━━━ GIVEN INFORMATION ━━━

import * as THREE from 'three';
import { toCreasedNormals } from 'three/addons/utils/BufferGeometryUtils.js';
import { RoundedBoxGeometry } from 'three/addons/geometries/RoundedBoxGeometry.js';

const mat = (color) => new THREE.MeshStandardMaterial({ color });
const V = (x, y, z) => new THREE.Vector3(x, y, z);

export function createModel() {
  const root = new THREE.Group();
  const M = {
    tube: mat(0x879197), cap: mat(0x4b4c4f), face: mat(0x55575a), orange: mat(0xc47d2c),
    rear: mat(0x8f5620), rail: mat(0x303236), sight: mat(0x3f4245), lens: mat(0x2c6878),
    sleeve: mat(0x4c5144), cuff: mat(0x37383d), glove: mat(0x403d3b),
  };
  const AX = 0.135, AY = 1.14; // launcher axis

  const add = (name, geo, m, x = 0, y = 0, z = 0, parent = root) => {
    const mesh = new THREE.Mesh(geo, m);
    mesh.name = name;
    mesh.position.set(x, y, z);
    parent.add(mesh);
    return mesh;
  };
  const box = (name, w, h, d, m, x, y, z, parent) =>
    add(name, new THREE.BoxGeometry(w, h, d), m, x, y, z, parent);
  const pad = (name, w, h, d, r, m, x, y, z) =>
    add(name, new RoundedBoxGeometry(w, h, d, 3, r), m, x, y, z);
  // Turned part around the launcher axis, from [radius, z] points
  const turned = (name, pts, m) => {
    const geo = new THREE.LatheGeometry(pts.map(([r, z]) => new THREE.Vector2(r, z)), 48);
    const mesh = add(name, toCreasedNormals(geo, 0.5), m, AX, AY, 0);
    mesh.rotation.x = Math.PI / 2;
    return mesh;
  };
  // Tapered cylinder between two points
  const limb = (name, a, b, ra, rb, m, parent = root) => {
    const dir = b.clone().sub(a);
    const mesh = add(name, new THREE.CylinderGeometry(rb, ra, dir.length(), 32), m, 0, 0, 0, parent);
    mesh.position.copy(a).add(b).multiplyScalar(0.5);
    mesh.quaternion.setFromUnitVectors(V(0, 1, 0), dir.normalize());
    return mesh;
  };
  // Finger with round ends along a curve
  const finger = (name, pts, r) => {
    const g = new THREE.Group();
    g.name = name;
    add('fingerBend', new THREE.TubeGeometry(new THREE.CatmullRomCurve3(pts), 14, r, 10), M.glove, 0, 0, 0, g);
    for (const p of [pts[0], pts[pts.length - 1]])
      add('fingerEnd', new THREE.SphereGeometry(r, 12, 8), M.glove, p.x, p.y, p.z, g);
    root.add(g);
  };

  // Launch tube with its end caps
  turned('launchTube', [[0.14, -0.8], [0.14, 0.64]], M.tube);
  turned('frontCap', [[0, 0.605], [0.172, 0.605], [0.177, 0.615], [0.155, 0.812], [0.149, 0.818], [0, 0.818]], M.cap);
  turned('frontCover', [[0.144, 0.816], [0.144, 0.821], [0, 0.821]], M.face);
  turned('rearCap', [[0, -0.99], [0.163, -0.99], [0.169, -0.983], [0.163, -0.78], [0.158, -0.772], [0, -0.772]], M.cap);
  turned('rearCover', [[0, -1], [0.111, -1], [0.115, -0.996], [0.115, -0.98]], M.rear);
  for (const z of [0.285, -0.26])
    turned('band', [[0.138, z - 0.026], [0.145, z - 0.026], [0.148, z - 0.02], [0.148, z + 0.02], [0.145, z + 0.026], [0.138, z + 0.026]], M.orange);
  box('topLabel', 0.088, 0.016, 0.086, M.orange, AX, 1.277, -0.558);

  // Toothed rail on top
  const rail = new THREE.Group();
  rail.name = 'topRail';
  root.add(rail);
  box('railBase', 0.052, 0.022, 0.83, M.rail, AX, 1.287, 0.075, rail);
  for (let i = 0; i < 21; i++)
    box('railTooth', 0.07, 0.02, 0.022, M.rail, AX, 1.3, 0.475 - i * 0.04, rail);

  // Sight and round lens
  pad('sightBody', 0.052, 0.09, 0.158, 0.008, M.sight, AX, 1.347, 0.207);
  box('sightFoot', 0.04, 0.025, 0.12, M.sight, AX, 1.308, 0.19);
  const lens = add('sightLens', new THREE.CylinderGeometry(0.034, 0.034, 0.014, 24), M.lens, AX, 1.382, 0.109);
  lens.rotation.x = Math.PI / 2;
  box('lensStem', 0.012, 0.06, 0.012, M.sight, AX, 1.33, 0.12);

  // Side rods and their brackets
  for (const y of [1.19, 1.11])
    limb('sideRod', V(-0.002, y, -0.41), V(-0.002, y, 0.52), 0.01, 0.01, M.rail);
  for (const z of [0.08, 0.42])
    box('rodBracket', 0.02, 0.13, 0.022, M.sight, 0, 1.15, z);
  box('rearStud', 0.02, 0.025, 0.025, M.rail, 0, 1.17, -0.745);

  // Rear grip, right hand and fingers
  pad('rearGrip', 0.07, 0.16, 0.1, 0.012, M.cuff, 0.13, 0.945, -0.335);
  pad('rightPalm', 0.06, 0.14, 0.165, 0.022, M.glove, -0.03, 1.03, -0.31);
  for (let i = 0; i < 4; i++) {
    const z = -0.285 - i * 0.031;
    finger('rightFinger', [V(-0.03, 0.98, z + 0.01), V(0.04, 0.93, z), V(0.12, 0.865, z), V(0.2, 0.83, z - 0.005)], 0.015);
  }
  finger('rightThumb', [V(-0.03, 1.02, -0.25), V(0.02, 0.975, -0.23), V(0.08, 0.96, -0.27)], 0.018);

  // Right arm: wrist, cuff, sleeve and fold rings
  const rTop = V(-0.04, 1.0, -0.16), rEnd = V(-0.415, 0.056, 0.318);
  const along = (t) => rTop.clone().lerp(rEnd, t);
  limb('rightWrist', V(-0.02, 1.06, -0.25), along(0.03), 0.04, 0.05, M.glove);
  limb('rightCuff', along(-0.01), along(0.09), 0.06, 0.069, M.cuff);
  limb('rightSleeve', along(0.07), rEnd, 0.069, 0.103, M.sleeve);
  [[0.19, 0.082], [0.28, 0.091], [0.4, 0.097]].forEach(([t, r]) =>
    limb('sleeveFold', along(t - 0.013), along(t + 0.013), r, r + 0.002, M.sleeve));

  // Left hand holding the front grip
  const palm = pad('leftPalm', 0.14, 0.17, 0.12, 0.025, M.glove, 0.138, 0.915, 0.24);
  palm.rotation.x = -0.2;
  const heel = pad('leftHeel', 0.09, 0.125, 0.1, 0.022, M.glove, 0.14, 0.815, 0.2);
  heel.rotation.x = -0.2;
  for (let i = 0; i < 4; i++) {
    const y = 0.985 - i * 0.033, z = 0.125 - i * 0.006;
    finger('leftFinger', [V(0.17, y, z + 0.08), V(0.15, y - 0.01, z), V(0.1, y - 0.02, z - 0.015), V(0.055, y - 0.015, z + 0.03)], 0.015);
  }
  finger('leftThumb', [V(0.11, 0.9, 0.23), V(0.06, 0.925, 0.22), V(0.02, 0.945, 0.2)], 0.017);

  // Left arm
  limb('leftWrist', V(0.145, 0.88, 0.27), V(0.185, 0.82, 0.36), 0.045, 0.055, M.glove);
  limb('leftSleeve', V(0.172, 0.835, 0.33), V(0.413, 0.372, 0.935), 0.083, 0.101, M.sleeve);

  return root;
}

━━━

Taking the listing above as a whole, state how many of its lines hold the string "limb". No other output is permitted.

OUTPUT FOR THIS EXERCISE —
8